St. 1936, c. 206, Section 1, and entitled, "An Act to discourage belated decisions by justices of the superior court and of district courts." This provides in part: "An associate justice of the superior court, who has reserved his decision in a case heard by him without a jury, shall render his decision within four months from the date when the hearing was closed, or within such further time as the chief justice of said court may grant, upon a request in writing by such justice within said period, containing a full report of his reasons for not having rendered his decision and for requesting an extension of time for rendering his decision. A justice or special justice of a district court, other than the municipal court of the city of Boston, who has reserved his decision in a case heard by him, shall render his decision within a like period, or within such further time as the presiding justice of the appellate division of the court in which the case was heard may grant, upon a like request in writing, made by such justice or special justice within said period. . . ." (emphasis supplied). In Kerr v. Palmieri, 325 Mass. 554 , 558, we held that nothing in Section 14A deprived the trial judge of power to allow a motion to permit additional evidence to be introduced after the close of the trial. In so doing we relied upon Cheney v. Coughlin, 201 Mass. 204 , 211, where it was said, "As to a statute imperative in phrase, it has often been held that where it relates only to the time of performance of a duty by a public officer and does not go to the essence of the thing to be done, it is only a regulation for the orderly and convenient conduct of public business and not a condition precedent to the validity of the act done."
We observe no reason why G. L. c. 152, Section 8, should be held to go to "the essence of the thing to be done" any more than G. L. c. 220, Section 14A. The claimant urges that there should be drawn a distinction between a judge and a member of an administrative board performing a quasi-judicial function. We do not agree. Further elaboration is unnecessary. See, for example, with reference to the promulgation of insurance rates under G. L. c. 175, Section 113B,
Liberty Mut. Ins. Co. v. Acting Commr. of Ins. 265 Mass. 23 , 28-29; Doherty v. Commissioner of Ins. 328 Mass. 161 , 163.
We recognize that G. L. c. 152, Section 8, may have been enacted to deal with what the Legislature felt was an intolerable situation of delay in the rendition of decisions in cases affecting employees and their dependents. Until the Legislature makes an express declaration that the single member will lose jurisdiction by failure to make his decision within the time prescribed we cannot adopt the construction urged by the claimant.

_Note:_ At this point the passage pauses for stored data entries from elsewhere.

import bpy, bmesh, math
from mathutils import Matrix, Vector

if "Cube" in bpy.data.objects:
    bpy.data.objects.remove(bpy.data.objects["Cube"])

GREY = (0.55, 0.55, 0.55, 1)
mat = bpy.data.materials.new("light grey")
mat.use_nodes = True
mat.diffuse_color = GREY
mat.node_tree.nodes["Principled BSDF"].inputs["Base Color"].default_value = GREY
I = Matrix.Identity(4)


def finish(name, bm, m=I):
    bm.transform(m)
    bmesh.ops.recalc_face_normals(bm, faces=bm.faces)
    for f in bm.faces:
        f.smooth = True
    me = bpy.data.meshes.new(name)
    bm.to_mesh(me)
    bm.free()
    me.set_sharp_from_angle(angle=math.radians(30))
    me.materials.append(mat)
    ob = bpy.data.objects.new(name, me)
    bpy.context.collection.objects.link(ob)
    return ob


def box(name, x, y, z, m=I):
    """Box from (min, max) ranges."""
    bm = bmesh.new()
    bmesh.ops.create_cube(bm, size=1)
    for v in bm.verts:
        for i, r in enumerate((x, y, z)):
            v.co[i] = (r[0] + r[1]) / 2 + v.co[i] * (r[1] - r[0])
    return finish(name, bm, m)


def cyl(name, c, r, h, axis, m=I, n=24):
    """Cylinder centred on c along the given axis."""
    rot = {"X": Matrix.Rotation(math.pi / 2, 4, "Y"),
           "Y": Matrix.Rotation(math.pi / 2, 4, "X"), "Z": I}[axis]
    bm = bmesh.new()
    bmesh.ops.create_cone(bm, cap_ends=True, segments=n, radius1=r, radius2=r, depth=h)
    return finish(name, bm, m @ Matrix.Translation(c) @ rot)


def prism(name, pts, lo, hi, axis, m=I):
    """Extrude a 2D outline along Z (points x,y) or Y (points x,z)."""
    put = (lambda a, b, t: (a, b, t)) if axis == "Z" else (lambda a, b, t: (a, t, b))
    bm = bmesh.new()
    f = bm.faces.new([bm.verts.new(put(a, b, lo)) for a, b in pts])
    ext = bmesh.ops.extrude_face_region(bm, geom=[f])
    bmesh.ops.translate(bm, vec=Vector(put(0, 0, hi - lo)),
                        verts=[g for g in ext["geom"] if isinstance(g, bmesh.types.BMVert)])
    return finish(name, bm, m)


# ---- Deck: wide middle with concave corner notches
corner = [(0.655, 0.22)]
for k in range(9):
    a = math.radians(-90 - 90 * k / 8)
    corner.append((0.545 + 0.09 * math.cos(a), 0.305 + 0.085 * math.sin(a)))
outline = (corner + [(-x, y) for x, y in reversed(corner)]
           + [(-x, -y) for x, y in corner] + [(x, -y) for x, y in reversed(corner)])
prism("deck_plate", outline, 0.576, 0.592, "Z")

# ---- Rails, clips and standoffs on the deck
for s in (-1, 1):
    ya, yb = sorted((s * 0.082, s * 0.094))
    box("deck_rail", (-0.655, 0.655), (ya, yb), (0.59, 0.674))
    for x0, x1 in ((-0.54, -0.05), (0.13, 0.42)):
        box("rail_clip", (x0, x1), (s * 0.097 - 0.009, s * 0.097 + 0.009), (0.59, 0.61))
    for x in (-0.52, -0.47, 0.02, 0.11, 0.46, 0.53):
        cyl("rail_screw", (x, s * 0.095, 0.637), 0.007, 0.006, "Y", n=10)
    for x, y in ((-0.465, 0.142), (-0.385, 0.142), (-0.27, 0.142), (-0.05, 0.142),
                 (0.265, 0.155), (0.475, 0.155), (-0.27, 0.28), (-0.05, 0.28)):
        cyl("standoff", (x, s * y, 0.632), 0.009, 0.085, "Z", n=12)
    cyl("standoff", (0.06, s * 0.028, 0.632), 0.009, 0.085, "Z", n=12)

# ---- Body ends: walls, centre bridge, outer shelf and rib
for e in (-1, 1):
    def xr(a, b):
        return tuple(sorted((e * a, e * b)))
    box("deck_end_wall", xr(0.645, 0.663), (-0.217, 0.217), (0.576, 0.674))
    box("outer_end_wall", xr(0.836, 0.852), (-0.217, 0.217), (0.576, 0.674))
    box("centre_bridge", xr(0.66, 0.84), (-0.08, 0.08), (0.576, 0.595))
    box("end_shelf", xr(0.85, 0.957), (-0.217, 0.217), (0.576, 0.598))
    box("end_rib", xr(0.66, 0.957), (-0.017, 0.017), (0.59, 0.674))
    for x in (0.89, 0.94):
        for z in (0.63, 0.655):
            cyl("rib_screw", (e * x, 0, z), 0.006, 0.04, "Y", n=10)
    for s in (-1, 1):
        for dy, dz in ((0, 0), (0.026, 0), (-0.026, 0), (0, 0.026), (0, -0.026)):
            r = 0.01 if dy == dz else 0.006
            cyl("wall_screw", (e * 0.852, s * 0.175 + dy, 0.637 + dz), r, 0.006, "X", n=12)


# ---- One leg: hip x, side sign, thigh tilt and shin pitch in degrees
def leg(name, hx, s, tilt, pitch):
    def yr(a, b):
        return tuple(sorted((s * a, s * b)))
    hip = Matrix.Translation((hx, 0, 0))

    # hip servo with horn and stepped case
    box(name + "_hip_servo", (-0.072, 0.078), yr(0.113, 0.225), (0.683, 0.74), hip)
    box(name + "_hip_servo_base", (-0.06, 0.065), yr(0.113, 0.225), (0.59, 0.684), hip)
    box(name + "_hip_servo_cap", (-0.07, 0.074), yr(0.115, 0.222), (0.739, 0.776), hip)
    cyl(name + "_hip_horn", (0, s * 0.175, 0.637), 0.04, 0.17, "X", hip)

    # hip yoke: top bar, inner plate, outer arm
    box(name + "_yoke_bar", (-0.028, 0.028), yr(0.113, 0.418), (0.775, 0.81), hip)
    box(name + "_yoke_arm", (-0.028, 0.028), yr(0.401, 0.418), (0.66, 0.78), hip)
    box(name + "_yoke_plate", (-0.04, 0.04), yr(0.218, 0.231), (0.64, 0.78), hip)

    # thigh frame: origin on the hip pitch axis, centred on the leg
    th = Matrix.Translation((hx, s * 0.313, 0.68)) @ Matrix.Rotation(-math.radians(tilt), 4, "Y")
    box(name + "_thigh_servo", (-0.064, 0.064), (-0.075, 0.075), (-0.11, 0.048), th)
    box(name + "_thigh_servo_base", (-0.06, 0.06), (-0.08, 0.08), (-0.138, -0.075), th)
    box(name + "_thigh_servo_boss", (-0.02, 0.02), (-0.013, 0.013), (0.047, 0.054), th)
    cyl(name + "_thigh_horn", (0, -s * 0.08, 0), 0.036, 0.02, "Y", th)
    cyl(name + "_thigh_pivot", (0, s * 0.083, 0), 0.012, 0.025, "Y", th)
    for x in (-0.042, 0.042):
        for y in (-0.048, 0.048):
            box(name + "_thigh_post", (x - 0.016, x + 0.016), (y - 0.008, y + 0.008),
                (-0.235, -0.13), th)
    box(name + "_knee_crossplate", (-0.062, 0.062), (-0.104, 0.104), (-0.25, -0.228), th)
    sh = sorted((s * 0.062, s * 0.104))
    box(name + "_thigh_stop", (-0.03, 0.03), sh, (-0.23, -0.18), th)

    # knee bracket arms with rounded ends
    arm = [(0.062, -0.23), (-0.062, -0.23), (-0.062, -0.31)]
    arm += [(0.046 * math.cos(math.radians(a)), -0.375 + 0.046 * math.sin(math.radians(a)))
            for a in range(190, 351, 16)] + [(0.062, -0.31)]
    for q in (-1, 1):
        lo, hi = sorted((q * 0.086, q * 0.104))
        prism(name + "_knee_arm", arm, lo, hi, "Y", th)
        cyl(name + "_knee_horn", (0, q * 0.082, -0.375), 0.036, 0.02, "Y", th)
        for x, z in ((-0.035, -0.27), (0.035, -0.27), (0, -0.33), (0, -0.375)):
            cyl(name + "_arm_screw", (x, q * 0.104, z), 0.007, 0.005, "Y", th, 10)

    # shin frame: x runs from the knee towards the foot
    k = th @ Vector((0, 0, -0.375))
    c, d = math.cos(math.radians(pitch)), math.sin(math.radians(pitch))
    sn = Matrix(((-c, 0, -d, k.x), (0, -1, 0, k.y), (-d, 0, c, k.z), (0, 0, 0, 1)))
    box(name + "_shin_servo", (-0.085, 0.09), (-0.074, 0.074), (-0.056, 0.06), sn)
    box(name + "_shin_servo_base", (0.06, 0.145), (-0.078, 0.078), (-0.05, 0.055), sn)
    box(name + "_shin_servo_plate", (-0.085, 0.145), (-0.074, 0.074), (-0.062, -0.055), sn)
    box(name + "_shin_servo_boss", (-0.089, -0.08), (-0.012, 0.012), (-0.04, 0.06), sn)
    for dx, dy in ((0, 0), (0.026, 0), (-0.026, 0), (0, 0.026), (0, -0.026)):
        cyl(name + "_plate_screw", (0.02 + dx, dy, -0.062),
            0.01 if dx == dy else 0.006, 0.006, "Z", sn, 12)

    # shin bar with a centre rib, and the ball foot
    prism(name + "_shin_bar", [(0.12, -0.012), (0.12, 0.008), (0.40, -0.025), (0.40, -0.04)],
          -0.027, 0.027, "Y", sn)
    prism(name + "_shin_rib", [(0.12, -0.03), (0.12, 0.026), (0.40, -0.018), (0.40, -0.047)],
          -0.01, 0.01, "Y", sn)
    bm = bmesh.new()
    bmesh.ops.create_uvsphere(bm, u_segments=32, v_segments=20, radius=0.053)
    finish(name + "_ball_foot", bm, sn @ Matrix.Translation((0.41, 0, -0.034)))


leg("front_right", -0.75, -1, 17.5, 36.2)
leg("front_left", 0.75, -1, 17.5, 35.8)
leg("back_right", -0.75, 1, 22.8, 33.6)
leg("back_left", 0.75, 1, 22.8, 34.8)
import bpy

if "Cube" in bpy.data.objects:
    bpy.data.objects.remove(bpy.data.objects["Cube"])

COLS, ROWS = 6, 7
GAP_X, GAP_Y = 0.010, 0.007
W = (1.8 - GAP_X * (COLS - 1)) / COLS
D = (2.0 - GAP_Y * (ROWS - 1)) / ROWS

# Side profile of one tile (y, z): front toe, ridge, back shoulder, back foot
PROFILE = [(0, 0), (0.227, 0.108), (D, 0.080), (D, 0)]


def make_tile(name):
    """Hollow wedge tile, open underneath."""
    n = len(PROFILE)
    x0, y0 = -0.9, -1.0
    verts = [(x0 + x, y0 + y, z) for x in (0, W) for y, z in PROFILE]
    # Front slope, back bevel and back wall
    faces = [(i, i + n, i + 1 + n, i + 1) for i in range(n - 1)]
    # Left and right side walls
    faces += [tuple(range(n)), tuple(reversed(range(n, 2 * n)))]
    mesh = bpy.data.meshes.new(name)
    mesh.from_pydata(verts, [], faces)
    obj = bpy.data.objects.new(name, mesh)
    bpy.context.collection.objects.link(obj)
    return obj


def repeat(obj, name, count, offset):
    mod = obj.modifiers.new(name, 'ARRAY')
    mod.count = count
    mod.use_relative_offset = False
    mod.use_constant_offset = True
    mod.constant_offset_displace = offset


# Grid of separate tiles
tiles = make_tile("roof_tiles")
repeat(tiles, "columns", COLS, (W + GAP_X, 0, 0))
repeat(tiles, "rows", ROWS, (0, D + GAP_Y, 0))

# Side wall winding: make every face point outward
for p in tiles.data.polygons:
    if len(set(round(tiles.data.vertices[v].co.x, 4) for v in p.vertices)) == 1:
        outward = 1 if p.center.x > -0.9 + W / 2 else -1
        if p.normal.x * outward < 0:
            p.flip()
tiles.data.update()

The claimant argues the denial by the judge of her motion "for allowance of expenses of printing, records, papers and briefs on appeal to the Supreme Judicial Court." It is urged that this denial was an abuse of discretion. We do not agree. Further discussion is not merited.